-- Opening Marker --

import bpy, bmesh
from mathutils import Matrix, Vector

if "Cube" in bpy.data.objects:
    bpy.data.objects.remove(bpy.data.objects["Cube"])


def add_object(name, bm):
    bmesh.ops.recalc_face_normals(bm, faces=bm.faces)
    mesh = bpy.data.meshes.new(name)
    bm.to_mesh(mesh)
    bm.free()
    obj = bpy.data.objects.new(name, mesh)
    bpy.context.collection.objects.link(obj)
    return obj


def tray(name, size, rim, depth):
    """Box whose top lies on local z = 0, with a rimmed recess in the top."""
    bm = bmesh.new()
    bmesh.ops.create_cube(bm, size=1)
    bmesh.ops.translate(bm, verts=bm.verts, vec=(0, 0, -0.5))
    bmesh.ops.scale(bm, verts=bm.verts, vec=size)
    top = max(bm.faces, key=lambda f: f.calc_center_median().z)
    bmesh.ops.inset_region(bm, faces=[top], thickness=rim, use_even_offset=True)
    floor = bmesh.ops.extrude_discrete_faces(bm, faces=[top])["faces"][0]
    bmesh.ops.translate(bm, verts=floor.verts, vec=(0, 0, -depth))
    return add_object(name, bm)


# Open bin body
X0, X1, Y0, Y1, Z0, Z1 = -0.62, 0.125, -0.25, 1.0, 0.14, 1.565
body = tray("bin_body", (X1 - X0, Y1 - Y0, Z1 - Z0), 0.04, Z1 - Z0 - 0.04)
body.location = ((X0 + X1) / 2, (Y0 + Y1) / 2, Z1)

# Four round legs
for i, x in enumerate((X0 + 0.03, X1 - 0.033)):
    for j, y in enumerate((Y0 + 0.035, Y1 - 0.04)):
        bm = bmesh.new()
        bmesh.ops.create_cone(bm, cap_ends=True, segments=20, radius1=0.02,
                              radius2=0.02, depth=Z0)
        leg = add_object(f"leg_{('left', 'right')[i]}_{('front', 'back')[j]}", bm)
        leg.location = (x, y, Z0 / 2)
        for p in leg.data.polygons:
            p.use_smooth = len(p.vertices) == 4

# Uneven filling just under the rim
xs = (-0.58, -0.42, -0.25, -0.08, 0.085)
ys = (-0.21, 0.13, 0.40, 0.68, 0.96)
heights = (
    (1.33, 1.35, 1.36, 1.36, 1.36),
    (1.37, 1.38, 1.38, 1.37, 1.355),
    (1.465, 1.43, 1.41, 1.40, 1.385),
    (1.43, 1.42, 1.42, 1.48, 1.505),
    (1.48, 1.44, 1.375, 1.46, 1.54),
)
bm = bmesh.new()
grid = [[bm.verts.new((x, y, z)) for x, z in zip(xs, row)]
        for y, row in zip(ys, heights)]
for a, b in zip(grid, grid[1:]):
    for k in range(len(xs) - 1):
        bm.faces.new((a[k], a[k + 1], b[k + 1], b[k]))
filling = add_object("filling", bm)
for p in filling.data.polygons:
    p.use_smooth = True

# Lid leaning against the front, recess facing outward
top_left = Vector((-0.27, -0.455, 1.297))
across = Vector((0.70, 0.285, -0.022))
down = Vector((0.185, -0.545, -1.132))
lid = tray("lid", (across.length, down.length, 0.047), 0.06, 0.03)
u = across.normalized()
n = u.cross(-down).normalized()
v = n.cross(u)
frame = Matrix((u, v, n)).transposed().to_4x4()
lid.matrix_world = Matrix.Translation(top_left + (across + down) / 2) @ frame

-- Closing Marker --

● The task
Among the entries, copy every line containing the word "data".

● Response to this exercise
if "Cube" in bpy.data.objects:
    bpy.data.objects.remove(bpy.data.objects["Cube"])
    mesh = bpy.data.meshes.new(name)
    obj = bpy.data.objects.new(name, mesh)
        for p in leg.data.polygons:
for p in filling.data.polygons:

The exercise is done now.